Thanongsak Sukhanindr, the acting director for mobile-TV and internet-protocol TV at the National Broadcasting and Telecommunications Commission (NBTC), said the successful auctions of 24 digital-TV channels are triggering higher competition in the broadcasting industry.
The 24 winners must broadcast their TV programmes within 30 days of the official announcement of the winners, meaning by early next month.
The total comprises seven each for standard-definition variety shows, high-definition variety shows and news channels and three children's channels.
Makers of terrestrial signal receivers will start ramping up their marketing activities about the time of the first digital broadcasts in early February.
The NBTC has so far approved 65 TV models with built-in signal converters from six brands _ two models from Sharp, 13 from Panasonic, 15 from LG, 13 from Sony, three from Provision and 19 from Samsung.
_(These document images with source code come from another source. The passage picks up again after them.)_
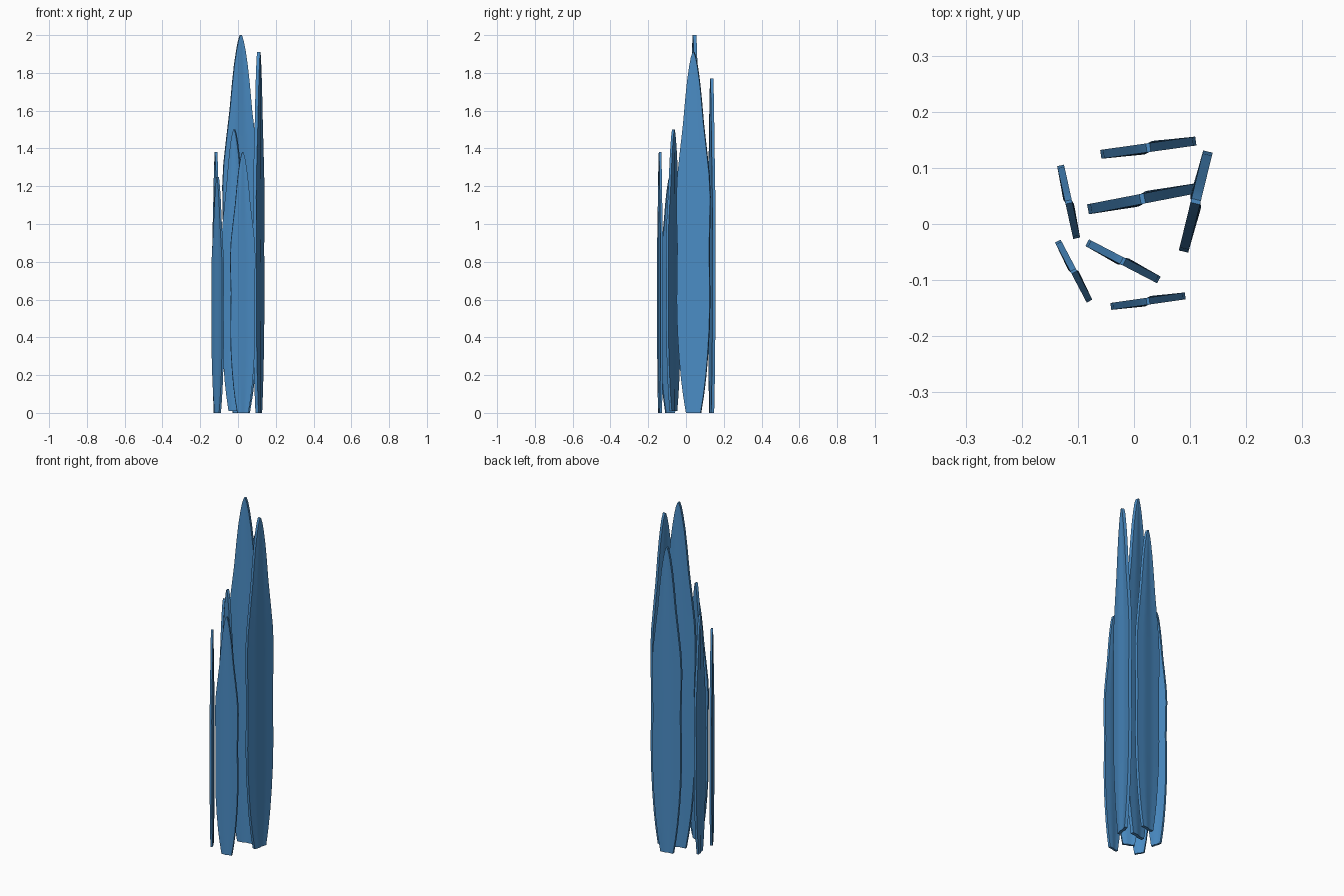
import bpy, bmesh
from mathutils import Vector

cube = bpy.data.objects.get("Cube")
if cube:
    bpy.data.objects.remove(cube, do_unlink=True)

blue = bpy.data.materials.new("soft blue")
blue.use_nodes = True
colour = (0.068, 0.26, 0.55, 1)
blue.diffuse_color = colour
blue.node_tree.nodes["Principled BSDF"].inputs["Base Color"].default_value = colour

# Blade outline: (fraction of height, fraction of half width)
OUTLINE = [(0, .43), (.05, .6), (.1, .73), (.16, .84), (.23, .93), (.31, .97),
           (.39, .95), (.46, .93), (.53, .97), (.6, .99), (.66, .93), (.73, .77),
           (.8, .6), (.87, .47), (.92, .36), (.96, .24), (.985, .14), (1, .04)]
# Cross-section: (fraction across, sideways step of the midrib)
SECTION = [(-1, 0), (-.55, -.5), (-.17, -1), (.17, 1), (.55, .5), (1, 0)]


def blade(name, end_a, end_b, height, base=0):
    """Upright leaf with a stepped midrib, spanning end_a to end_b seen from above."""
    a, b = Vector((*end_a, 0)), Vector((*end_b, 0))
    mid, half = (a + b) / 2, (b - a) / 2
    normal = Vector((-half.y, half.x, 0)).normalized()
    thick, step = .0045 * height, .0016 * height
    bm = bmesh.new()
    rings = []
    for f, w in OUTLINE:
        fold = step * min(1, w * 2)
        loop = [(u, s, -1) for u, s in SECTION] + [(u, s, 1) for u, s in reversed(SECTION)]
        rings.append([bm.verts.new(mid + half * (u * w) + normal * (s * fold + side * thick)
                                   + Vector((0, 0, base + f * (height - base))))
                      for u, s, side in loop])
    n = len(rings[0])
    for low, high in zip(rings, rings[1:]):
        for i in range(n):
            j = (i + 1) % n
            bm.faces.new((low[i], low[j], high[j], high[i]))
    # Caps at the foot and tip
    for ring in (rings[0], rings[-1]):
        for i in range(n // 2 - 1):
            bm.faces.new((ring[i], ring[i + 1], ring[n - 2 - i], ring[n - 1 - i]))
    bmesh.ops.recalc_face_normals(bm, faces=bm.faces)
    mesh = bpy.data.meshes.new(name)
    bm.to_mesh(mesh)
    bm.free()
    mesh.materials.append(blue)
    obj = bpy.data.objects.new(name, mesh)
    bpy.context.collection.objects.link(obj)
    return obj


blades = [
    blade("back_blade", (-.06, .124), (.111, .148), 1.77),
    blade("centre_blade", (-.083, .026), (.113, .064), 2.0),
    blade("left_blade", (.088, -.05), (.132, .13), 1.91),
    blade("right_back_blade", (-.102, -.026), (-.131, .105), 1.38),
    blade("right_front_blade", (-.136, -.03), (-.079, -.138), 1.25),
    blade("inner_front_blade", (-.084, -.033), (.045, -.1), 1.5, .01),
    blade("front_blade", (-.042, -.147), (.092, -.128), 1.38),
]

# Smooth faces with crisp edges
bpy.ops.object.select_all(action='DESELECT')
for obj in blades:
    obj.select_set(True)
bpy.context.view_layer.objects.active = blades[0]
bpy.ops.object.shade_smooth_by_angle(angle=.7)
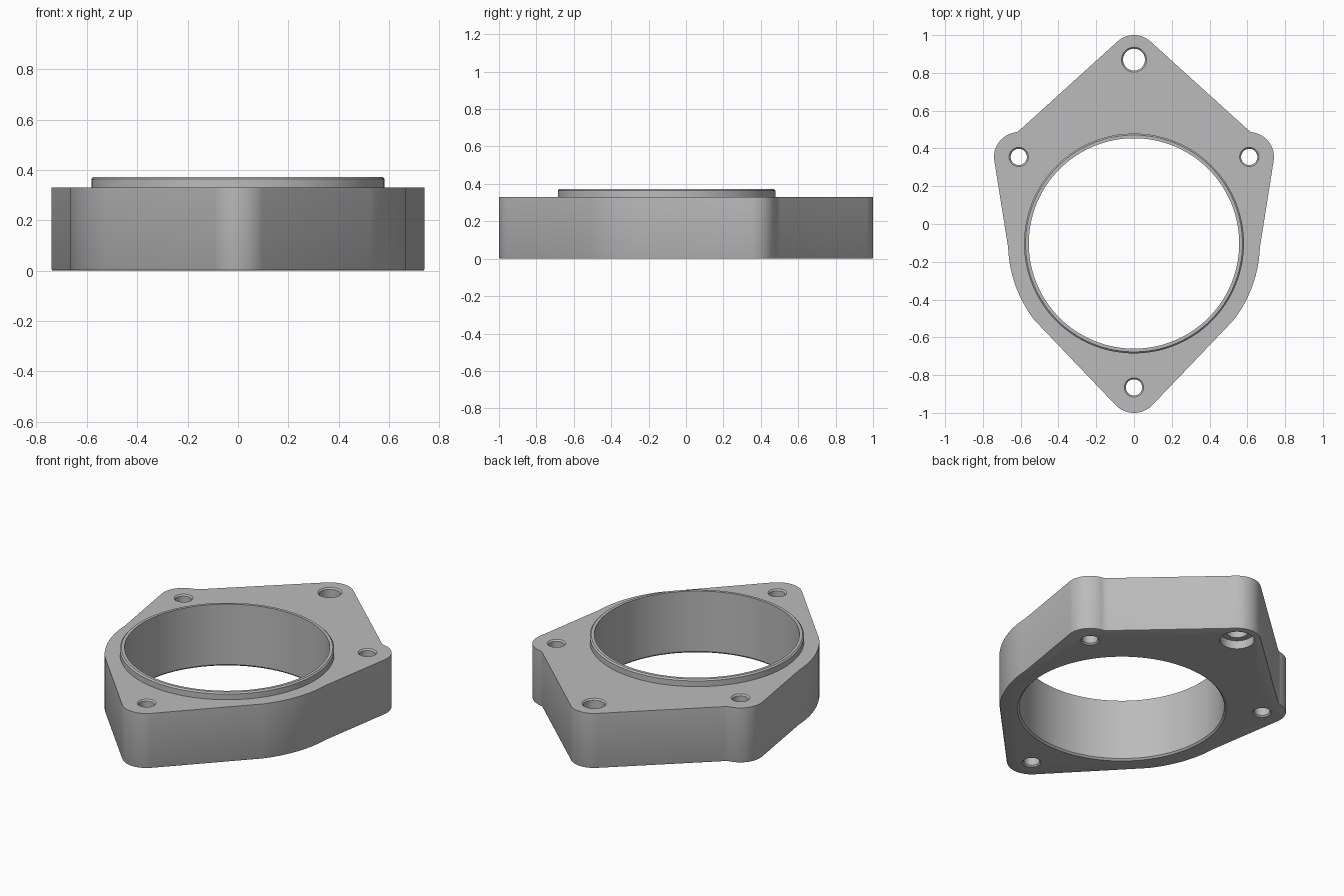
import bpy
import bmesh
from math import cos, sin, tau, radians

if "Cube" in bpy.data.objects:
    bpy.data.objects.remove(bpy.data.objects["Cube"])

TOP = 0.33            # top of the flange plate
BORE_Y = -0.103       # bore centre
BORE_R = 0.557
CHAMFER = 0.008

metal = bpy.data.materials.new("plain grey metal")
metal.use_nodes = True
metal.diffuse_color = (0.5, 0.5, 0.5, 1)
metal.node_tree.nodes["Principled BSDF"].inputs["Base Color"].default_value = (0.5, 0.5, 0.5, 1)


def make_object(name, bm):
    bmesh.ops.recalc_face_normals(bm, faces=bm.faces[:])
    mesh = bpy.data.meshes.new(name)
    bm.to_mesh(mesh)
    bm.free()
    mesh.materials.append(metal)
    obj = bpy.data.objects.new(name, mesh)
    bpy.context.collection.objects.link(obj)
    return obj


def lathe(name, profile, x, y, steps, solid):
    """Revolve (radius, z) points; solid caps the ends, otherwise the profile closes on itself."""
    bm = bmesh.new()
    rings = [[bm.verts.new((x + r * cos(tau * i / steps), y + r * sin(tau * i / steps), z))
              for i in range(steps)] for r, z in profile]
    pairs = list(zip(rings, rings[1:]))
    if solid:
        bm.faces.new(rings[0])
        bm.faces.new(rings[-1])
    else:
        pairs.append((rings[-1], rings[0]))
    for a, b in pairs:
        for i in range(steps):
            j = (i + 1) % steps
            bm.faces.new((a[i], a[j], b[j], b[i]))
    return make_object(name, bm)


def arc(x, y, r, start, end, steps):
    angles = [radians(start + (end - start) * i / steps) for i in range(steps + 1)]
    return [(x + r * cos(a), y + r * sin(a)) for a in angles]


def smooth(obj):
    bpy.ops.object.select_all(action='DESELECT')
    obj.select_set(True)
    bpy.context.view_layer.objects.active = obj
    bpy.ops.object.shade_smooth_by_angle(angle=radians(30))


# Half outline: front lobe, round flank, side ear, concave fillet, back lobe
half = arc(0, -0.865, 0.135, -90, -44, 8)
half += arc(0, -0.1, 0.667, -38, -2, 14)
half += arc(0.61, 0.355, 0.131, -9, 80, 14)
half += [(0.618, 0.488), (0.602, 0.5)]
half += arc(0, 0.87, 0.13, 48, 90, 8)
half[0], half[-1] = (0, -1), (0, 1)
outline = half + [(-x, y) for x, y in reversed(half[1:-1])]

# Flange plate with a softened lower edge
bm = bmesh.new()
base = bm.faces.new([bm.verts.new((x, y, 0)) for x, y in outline])
lifted = bmesh.ops.extrude_face_region(bm, geom=[base], use_keep_orig=True)["geom"]
bmesh.ops.translate(bm, vec=(0, 0, TOP), verts=[v for v in lifted if isinstance(v, bmesh.types.BMVert)])
lower = [e for e in bm.edges if all(v.co.z < 0.001 for v in e.verts)]
bmesh.ops.bevel(bm, geom=lower, offset=CHAMFER, segments=2, profile=0.5, affect='EDGES')
plate = make_object("flange_plate", bm)


def hole_profile(r):
    flare = r + CHAMFER + 0.05
    return [(flare, -0.05), (r, CHAMFER), (r, TOP - CHAMFER), (flare, TOP + 0.05)]


# Cutters: main bore, four bolt holes, and the recess below the back hole
cutters = [
    lathe("bore_cutter", [(BORE_R + 0.06, -0.05), (BORE_R, 0.01), (BORE_R, 0.45)], 0, BORE_Y, 128, True),
    lathe("recess_cutter", [(0.093, -0.05), (0.093, 0.05)], 0, 0.87, 40, True),
]
for x, y, r in [(0, 0.87, 0.058), (0, -0.865, 0.043), (0.61, 0.355, 0.043), (-0.61, 0.355, 0.043)]:
    cutters.append(lathe("bolt_hole_cutter", hole_profile(r), x, y, 40, True))

bpy.context.view_layer.objects.active = plate
for cutter in cutters:
    cutter.hide_render = True
    cut = plate.modifiers.new("cut", 'BOOLEAN')
    cut.operation = 'DIFFERENCE'
    cut.solver = 'EXACT'
    cut.object = cutter
    bpy.ops.object.modifier_apply(modifier=cut.name)
for cutter in cutters:
    bpy.data.objects.remove(cutter)
smooth(plate)

# Raised locating ring around the bore
ring = lathe("locating_ring", [(BORE_R, TOP), (BORE_R, 0.372), (0.574, 0.372), (0.582, 0.364), (0.582, TOP)],
             0, BORE_Y, 128, False)
smooth(ring)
The regulator also approved 34 set-top box models provided by major local satellite-TV operators GMM Z, Samart, IPM and Leotech along with Chinese set-top box makers.
Moreover, makers of functional devices such as tablet TVs and car-installed TV screens are seeking NBTC approval.
Tablet TVs have 8-10-inch screens and a TV tuner for terrestrial broadcasts.
Some makers have introduced a hybrid function for tablet TVs, allowing viewers to receive digital broadcasting signals while using the device as a handheld computer.
A source from MCOT Plc, the operator of Channel 9, said the company will make its own tablet TVs in collaboration with a TV-set maker.
Some car-installed electrical appliance makers have submitted self-declaration forms to the NBTC for car-installed TV screens.
NBTC lab tests show car-installed screens can receive terrestrial digital signals at speeds of up to 80 kilometres an hour.
Digital signals are now airing during trials in Greater Bangkok and major provinces such as Chiang Mai, Khon Kaen and Songkhla.
Mr Thanongsak called the car-installed TV-screen market "interesting" since many car owners want to install TVs in their vehicles.
However, there are concerns that Chinese set-top box makers may be about to dump cheap products in the local market.